Mr. Owen’s smile had a wry edge to it. “I understand the problem, Holly. And undoubtedly this will be an uncomfortable conversation to have at points in your career. But your cover depends on being a teenage girl, and I cannot think of a reasonable excuse for you to not be included in the general run of physical education activities.”
“No, I know there isn’t one.”
“The fact is that it is not possible to prevent you from looking, nor from thinking things that may be inappropriate for your society, given your most unique situation; even if Holly Owen is inherently interested in the opposite sex, you have twenty years of learned responses in an entirely different direction. The question is whether you act on those thoughts. I know you now well enough to be certain you will not. And that, Stephen — and Holly — is all that matters.”
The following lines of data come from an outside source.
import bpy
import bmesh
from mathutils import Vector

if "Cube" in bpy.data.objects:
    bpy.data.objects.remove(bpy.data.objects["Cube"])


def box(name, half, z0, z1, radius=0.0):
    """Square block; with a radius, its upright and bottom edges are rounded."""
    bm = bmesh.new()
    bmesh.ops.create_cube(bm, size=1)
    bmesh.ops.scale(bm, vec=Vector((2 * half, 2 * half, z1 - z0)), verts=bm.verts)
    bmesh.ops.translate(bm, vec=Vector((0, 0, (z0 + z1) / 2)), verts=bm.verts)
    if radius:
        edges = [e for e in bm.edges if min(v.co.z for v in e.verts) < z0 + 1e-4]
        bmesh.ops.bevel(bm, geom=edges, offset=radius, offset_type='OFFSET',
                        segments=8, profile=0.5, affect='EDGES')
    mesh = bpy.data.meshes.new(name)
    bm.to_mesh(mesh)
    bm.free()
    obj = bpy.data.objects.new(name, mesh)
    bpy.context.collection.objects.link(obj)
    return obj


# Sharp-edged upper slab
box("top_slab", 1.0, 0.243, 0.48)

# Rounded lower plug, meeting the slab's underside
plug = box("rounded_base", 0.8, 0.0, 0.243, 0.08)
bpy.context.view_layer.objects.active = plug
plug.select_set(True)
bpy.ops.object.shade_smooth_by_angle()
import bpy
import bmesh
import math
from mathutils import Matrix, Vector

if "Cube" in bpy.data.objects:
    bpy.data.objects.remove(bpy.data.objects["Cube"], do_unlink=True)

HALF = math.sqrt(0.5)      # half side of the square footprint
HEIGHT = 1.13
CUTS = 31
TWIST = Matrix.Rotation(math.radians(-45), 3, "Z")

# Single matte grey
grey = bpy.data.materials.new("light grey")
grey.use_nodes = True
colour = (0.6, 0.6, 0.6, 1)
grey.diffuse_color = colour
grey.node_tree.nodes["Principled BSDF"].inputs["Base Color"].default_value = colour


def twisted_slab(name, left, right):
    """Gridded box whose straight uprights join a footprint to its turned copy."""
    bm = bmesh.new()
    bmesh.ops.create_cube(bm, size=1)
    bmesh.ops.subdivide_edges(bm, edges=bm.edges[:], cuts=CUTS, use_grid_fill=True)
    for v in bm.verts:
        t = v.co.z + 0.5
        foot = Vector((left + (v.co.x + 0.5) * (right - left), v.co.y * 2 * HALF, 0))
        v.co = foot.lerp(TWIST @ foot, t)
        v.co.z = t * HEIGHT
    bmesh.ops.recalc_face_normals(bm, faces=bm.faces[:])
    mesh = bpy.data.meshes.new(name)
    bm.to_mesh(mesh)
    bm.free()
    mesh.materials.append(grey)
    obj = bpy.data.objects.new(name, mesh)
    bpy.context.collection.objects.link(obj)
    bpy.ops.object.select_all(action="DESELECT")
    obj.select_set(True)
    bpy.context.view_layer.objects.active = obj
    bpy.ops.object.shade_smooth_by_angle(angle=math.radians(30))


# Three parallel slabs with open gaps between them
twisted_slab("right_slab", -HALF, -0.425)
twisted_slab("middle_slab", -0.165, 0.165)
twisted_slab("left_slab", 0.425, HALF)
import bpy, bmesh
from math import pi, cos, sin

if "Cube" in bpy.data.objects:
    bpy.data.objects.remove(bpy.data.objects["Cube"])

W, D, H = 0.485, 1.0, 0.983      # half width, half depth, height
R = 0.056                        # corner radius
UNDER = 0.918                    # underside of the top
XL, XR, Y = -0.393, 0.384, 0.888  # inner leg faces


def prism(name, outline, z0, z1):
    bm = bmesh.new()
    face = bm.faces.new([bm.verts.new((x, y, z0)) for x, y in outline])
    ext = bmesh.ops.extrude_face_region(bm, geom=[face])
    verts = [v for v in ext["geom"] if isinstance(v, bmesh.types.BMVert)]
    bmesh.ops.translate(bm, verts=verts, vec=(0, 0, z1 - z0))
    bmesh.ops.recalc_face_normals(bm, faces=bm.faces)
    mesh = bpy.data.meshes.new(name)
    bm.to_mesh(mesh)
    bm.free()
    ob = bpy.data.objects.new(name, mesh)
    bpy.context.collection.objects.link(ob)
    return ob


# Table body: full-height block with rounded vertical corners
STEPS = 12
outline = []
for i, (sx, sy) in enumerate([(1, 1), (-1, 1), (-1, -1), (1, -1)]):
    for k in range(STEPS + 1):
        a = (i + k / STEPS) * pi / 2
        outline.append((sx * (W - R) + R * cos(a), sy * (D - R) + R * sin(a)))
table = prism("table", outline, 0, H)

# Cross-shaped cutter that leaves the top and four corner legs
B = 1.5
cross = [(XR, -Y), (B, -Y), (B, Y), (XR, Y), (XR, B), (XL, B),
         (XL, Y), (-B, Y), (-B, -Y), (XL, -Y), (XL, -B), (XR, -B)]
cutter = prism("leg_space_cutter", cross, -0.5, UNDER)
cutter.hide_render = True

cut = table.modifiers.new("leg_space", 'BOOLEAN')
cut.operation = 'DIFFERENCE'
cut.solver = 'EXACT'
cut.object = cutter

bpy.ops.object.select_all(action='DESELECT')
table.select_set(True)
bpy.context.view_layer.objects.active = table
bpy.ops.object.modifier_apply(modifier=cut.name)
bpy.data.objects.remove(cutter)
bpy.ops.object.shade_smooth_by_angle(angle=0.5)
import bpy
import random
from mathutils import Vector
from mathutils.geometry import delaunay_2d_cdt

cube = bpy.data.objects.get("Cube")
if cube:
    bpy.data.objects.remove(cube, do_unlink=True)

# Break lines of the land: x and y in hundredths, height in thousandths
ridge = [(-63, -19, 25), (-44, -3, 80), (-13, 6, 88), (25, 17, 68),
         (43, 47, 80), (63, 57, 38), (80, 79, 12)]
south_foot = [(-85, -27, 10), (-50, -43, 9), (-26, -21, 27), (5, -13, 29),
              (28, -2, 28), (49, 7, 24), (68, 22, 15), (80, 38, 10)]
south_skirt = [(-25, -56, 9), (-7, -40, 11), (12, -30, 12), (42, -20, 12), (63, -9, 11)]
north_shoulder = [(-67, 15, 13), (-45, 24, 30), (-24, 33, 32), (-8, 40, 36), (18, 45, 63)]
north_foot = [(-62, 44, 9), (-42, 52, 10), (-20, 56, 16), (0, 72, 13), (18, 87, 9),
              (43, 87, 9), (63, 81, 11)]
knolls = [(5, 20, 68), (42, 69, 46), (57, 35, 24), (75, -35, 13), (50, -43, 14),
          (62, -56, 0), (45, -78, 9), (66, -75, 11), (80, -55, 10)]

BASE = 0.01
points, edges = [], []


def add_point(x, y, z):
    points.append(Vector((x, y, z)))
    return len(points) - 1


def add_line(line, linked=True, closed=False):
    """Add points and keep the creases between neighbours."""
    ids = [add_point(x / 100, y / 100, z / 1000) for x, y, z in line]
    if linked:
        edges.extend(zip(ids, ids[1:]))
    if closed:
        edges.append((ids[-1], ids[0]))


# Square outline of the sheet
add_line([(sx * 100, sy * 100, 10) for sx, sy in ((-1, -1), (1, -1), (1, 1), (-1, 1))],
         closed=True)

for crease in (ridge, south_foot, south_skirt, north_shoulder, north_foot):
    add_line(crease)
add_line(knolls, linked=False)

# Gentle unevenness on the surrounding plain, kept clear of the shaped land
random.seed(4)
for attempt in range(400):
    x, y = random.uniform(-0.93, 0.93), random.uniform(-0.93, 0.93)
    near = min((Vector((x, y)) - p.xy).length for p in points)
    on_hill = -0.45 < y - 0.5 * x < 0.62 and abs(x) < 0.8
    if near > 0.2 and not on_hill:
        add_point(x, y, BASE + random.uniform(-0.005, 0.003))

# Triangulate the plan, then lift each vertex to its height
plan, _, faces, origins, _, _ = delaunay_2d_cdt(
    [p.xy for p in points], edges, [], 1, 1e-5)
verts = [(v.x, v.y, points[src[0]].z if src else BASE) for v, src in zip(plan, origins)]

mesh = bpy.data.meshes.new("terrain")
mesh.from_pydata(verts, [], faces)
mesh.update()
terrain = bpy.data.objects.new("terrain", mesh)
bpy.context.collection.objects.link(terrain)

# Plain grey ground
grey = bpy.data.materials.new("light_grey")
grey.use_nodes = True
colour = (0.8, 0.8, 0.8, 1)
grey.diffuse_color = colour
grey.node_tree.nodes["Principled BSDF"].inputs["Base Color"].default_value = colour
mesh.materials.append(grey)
She gave an embarrassed snort of laughter. “Stop it, you make me sound almost like a saint, and that I am not.”
“No saint. A basically decent person — which in some ways is better. Someone who can be completely detached from temptation and corruption has a great difficulty understanding it, and understanding is vital.”
“I guess that makes sense,” Holly said, picking up her plate and bringing it toward the dishwasher.
“Speaking of which, I understand now some of your reasons for wanting your room and mine well separated, but I still have the hearing of a rat. The soundproofing may require improvement.”